When Stars Raise from the Ashes
The end of a life cycle of a star, its fate, depends very much on its initial mass, as hydrogen fusion cannot continue forever and in any star there is a limited hydrogen fuel in its hot interior.
The Sun’s fate is spectacular. When the hydrogen has all reacted to form helium, five or six billion years from now, the zone of hydrogen fusion will migrate outward in continuous thermonuclear reactions, until it reaches the place where the temperatures are less than about ten million degrees.
The hydrogen fusion will shut itself off then. Meanwhile the self -gravity of the Sun will force a renewed contraction of its helium-rich core and a further increase in its interior temperatures and pressures.
The helium nuclei will thus be jammed together still more tightly, so much so that they begin to stick together, the hooks of their short-range nuclear forces becoming engaged despite the mutual electrical repulsion. The ash will become fuel, and the Sun will be triggered into a second round of fusion reactions.
This long process will generate the elements carbon and oxygen and provide additional energy for the Sun to continue shining.
Then, under the combined influence of hydrogen fusion in a thin shell far from the solar interior and the high temperature helium fusion in the core, the Sun will undergo a major change: its exterior will expand and cool. The Sun will become a red giant star, its visible surface so far from its interior that the gravity at its surface grows feeble, its atmosphere expanding into space in a kind of stellar gale. When the Sun, ruddy and bloated, becomes a red giant, it will envelop and devour the planets Mercury and Venus – and probably the Earth as well. The inner solar system will then reside within the Sun.
A star is a phoenix, destined to rise for a time from its own ashes. But stars as Sun may arise once or may be two times before the use all their fuel, their energy.
If, after whatever matter it has lost to space, a star retains two or three times the mass of our Sun, it ends its life cycle in a startlingly different mode than the Sun will. Indeed, stars more massive than the Sun achieve higher central temperatures and pressures to their late evolutionary stages. They are able to rise a dozen times from their ashes, using oxygen and carbon as fuel for synthesizing still heavier elements…

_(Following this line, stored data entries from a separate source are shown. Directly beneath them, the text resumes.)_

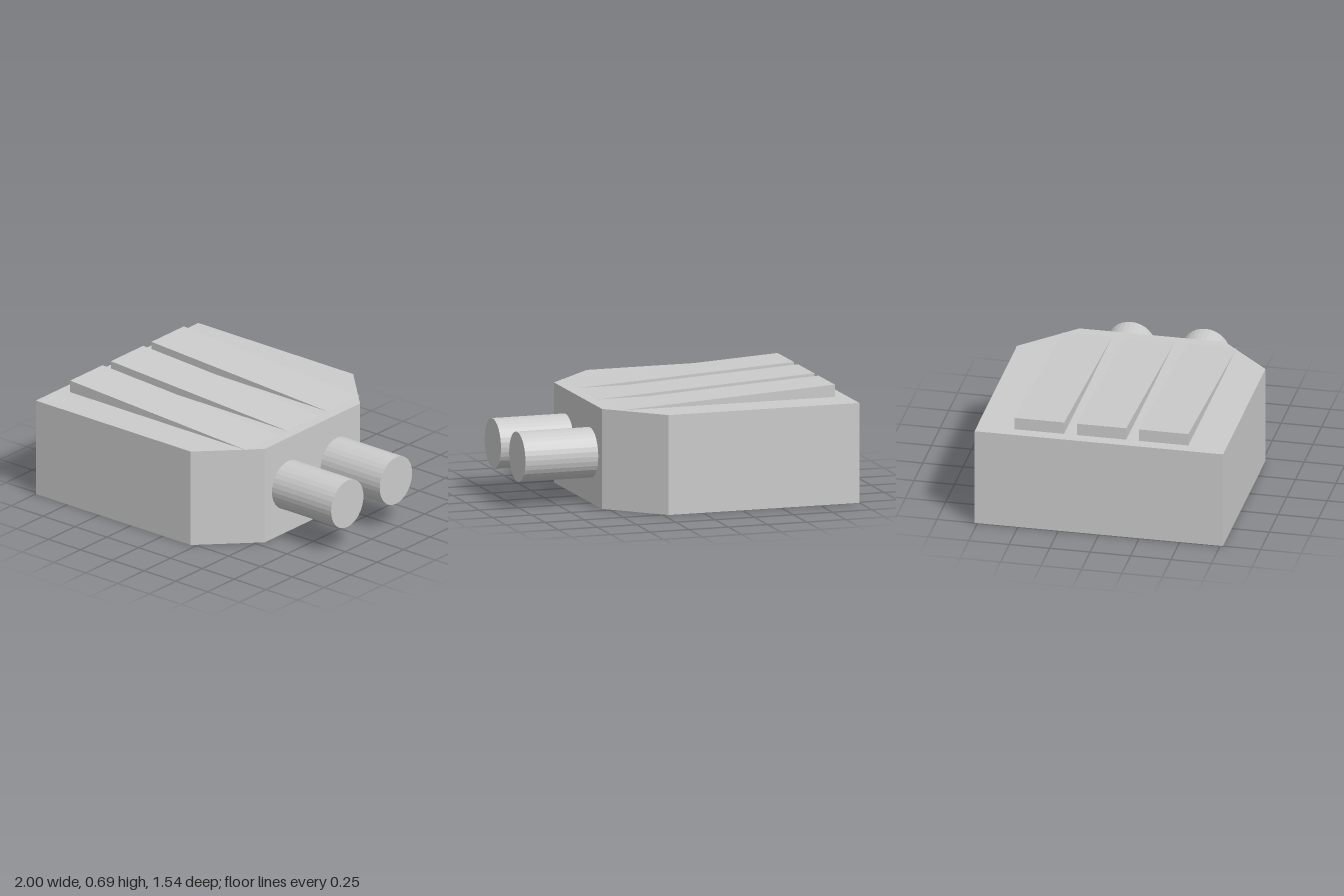
import * as THREE from 'three';

const material = new THREE.MeshStandardMaterial({ color: 0xcccccc, flatShading: true });

function extrude(points, depth) {
  const shape = new THREE.Shape(points.map(([x, y]) => new THREE.Vector2(x, y)));
  return new THREE.ExtrudeGeometry(shape, { depth, bevelEnabled: false });
}

export function createModel() {
  const group = new THREE.Group();
  const add = (name, geometry) => {
    const mesh = new THREE.Mesh(geometry, material);
    mesh.name = name;
    group.add(mesh);
    return mesh;
  };

  const height = 0.615;

  // Main block with two chamfered corners, extruded upwards
  const outline = [
    [-1, -0.768], [0.217, -0.768], [0.535, -0.45],
    [0.535, 0.45], [0.217, 0.768], [-1, 0.768],
  ];
  add('body', extrude(outline, height).rotateX(-Math.PI / 2));

  // Three tapering ribs on the top
  const ribWidth = 0.306;
  const ribProfile = [[-0.922, height], [0.46, height], [-0.922, 0.691]];
  for (const z of [-0.384, 0, 0.384]) {
    add('topRib', extrude(ribProfile, ribWidth)).position.z = z - ribWidth / 2;
  }

  // Two round pegs on the chamfered end
  for (const z of [-0.23, 0.23]) {
    const peg = new THREE.CylinderGeometry(0.153, 0.153, 0.465, 32).rotateZ(-Math.PI / 2);
    add('peg', peg).position.set(0.7675, 0.309, z);
  }

  return group;
}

Billions of years from now, there will be a last perfect day on Earth. Thereafter the Sun will slowly become red and distended, presiding over an Earth sweltering even at the poles. The Arctic and Antarctic icecaps will melt, flooding the coasts of the world. The high oceanic temperatures will release more water vapor into the air, increasing cloudiness, shielding the Earth from sunlight and delaying the end a little. But solar evolution is inexorable. Eventually the oceans will boil, the atmosphere will evaporate away to space and a catastrophe of the most immense proportions imaginable will overtake the Earth. And the end will come.
A star is a phoenix destined to rise for a time from its own ashes. But solar evolution is inexorable. Billions of years from now, there will be a last perfect day on Earth. Image: © Megan Jorgensen